Patterns of scholarly communication are changing. Open access (OA) archiving and OA publishing are receiving increasingly substantial support. “Be openly accessible or be obscure” may soon join, or even replace, “publish in high-impact journals or perish” as a mantra heard ad infinitum or nauseam by academics. Why is this happening? One important reason is that more and more universities are establishing OA institutional repositories (IRs). An example is the T-Space IR of the University of Toronto Libraries. Four years ago, Peter Suber, a research professor of philosophy at Earlham College (Richmond, Indiana) and an eloquent advocate of OA, identified three reasons for the increasing number of IRs: the development of open source software for building archives; the acceptance of a standard for making the archives interoperable (the Open Archives Initiative metadata harvesting protocol); and the decision by several universities and laboratories to launch archives and fill them with the research output of their faculty. In 2002, when Suber wrote this, eprint archiving was already popular in some disciplines, mainly in the physical sciences, mathematics and related fields, as a result of widespread use of the arXiv subject-oriented repository. Since then, other subject-based repositories have been established or have grown in popularity. An example is the PubMed Central repository, established by the U.S. National Institutes of Health....
Why OA? Examples of arguments in support of OA are these: 1. The Impact Argument: OA leads to increased benefits for authors and their institutions in the ever-accelerating “competition for eyeballs.” Evidence is accumulating that OA articles are cited more often and/or are more immediately recognized and cited than non-OA articles. 2. The Accountability Argument (or Taxpayer Argument): Researchers and scholars are accountable to the public that supports them. Taxpayers, who have paid once to support the research, should have access to the outputs of that research and should not be required to pay again for such access. (This is especially so when, in the OA publishing model, important actions that add value to the publication process, such as high-quality peer review and skilled editing, continue to be provided). 3. The Good Public Policy Argument: Greater access to published research outputs will increase scientific and economic benefits through greater knowledge uptake and scientific discovery. 4. The Serials Crisis Argument: Libraries are increasingly unable to provide access to conventional journals because of the ever-rising cost of subscriptions, particularly for biomedical and health sciences journals.
Suber has suggested that the single largest obstacle to OA is “author inertia or omission.” The most effective way to overcome this obstacle, says Stevan Harnad, a professor at Southampton University, is for institutions (including funding agencies, universities and their individual departments) to require (mandate) self-archiving of research articles. Such a requirement could be a condition of continuing support of the kind needed for the initiation of productive research and scholarship. At present, there’s an ongoing tug-of-war between some major funders of biomedical and health research (such as the Wellcome Trust and the Research Councils in the U.K., and the National Institutes of Health in the U.S.) that support OA and some prestigious advocates of caution.
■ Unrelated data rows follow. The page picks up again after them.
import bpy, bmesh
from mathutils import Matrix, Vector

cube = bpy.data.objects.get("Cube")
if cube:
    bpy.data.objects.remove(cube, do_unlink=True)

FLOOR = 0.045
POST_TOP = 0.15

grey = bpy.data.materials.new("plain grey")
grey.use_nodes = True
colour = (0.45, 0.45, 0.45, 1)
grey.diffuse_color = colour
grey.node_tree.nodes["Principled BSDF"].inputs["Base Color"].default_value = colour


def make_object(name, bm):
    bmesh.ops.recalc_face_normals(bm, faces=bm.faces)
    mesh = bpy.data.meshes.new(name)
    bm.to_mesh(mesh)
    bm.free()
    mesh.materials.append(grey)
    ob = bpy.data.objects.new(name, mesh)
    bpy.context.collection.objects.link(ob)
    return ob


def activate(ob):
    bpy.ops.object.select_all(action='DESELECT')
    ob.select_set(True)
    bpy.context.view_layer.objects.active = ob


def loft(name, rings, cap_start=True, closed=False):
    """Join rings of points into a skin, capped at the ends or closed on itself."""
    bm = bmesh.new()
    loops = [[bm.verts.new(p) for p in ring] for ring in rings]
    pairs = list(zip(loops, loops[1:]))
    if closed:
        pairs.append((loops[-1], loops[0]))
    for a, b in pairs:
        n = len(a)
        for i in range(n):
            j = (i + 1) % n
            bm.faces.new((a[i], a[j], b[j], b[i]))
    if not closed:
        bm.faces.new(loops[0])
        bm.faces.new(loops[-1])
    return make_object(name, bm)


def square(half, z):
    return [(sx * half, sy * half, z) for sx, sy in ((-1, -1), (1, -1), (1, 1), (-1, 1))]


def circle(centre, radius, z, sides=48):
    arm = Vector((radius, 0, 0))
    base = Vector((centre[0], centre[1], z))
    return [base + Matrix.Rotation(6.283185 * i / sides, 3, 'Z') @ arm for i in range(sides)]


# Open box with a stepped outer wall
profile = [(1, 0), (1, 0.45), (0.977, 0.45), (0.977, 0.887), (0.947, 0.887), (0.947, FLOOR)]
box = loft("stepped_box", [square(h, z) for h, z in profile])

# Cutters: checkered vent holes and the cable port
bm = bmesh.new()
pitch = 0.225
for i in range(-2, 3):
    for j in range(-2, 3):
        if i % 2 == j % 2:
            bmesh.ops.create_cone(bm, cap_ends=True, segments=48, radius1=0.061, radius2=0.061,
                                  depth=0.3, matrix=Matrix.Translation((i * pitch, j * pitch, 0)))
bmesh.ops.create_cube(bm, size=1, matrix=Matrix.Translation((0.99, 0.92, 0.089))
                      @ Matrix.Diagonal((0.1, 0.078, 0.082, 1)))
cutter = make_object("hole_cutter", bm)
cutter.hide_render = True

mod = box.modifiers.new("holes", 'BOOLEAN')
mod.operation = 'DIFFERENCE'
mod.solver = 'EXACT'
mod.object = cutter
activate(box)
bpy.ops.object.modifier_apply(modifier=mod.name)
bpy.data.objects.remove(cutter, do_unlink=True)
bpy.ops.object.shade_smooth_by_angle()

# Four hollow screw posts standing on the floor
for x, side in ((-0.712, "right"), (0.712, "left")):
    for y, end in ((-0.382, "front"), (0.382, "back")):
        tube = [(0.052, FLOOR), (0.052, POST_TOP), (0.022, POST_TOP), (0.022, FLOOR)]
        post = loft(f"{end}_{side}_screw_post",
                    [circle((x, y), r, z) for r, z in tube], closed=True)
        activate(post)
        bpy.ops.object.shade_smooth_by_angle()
The latter usually have some vested interest in the conventional publishing model and include the Royal Society, the Association of Learned and Professional Society Publishers, the American Association for the Advancement of Science and a strong lobby of commercial publishers....
In October 2004 the governing board of the Social Sciences and Humanities Research Council (SSHRC) adopted OA in principle. SSHRC is currently in an implementation phase.... Genome Canada currently has a policy that deposition of published manuscripts in the PubMed Central repository is expected to occur within six months.
The Canadian Institutes of Health Research (CIHR) does not currently have a policy about OA to the outputs of research but has recently established an advisory committee on access policy. Attention will be paid not only to the peer-reviewed published results of research but also to physical outputs of research and to data deposited in public databases. An initial draft version of a proposed access policy will soon be posted on the CIHR website and comments about the proposed policy will be sought....[PS: The draft is now online for comment.]
What can the University of Toronto community do? ...Senior members of the academic community can lead by example and begin to foster the implementation of OA in their own areas of research....During the past year, the advisory committee on the university library put OA high on its agenda to encourage and elevate discussion. The library has a role to play in creating awareness and supporting OA archiving in research repositories including the university’s own T-Space. [PS: Toronto faculty should also support Toronto's Project Open Source | Open Access.]
All members of the university community should pay increasing attention to the implications of OA. As Linda Hutcheon, University Professor of English, has recently pointed out, the “ethical and political implications of the kind of sharing of knowledge that OA allows are appealing to many of us. But what may be just as exciting is the possibility that rethinking the medium-specificity of ‘publication’ of research might lead to a positive rethinking of the criteria for tenure and promotion.”
Peter Suber at 10/12/2006 01:37:00 PM.
The open access movement:
Putting peer-reviewed scientific and scholarly literature
on the internet. Making it available free of charge and
free of most copyright and licensing restrictions.
Removing the barriers to serious research.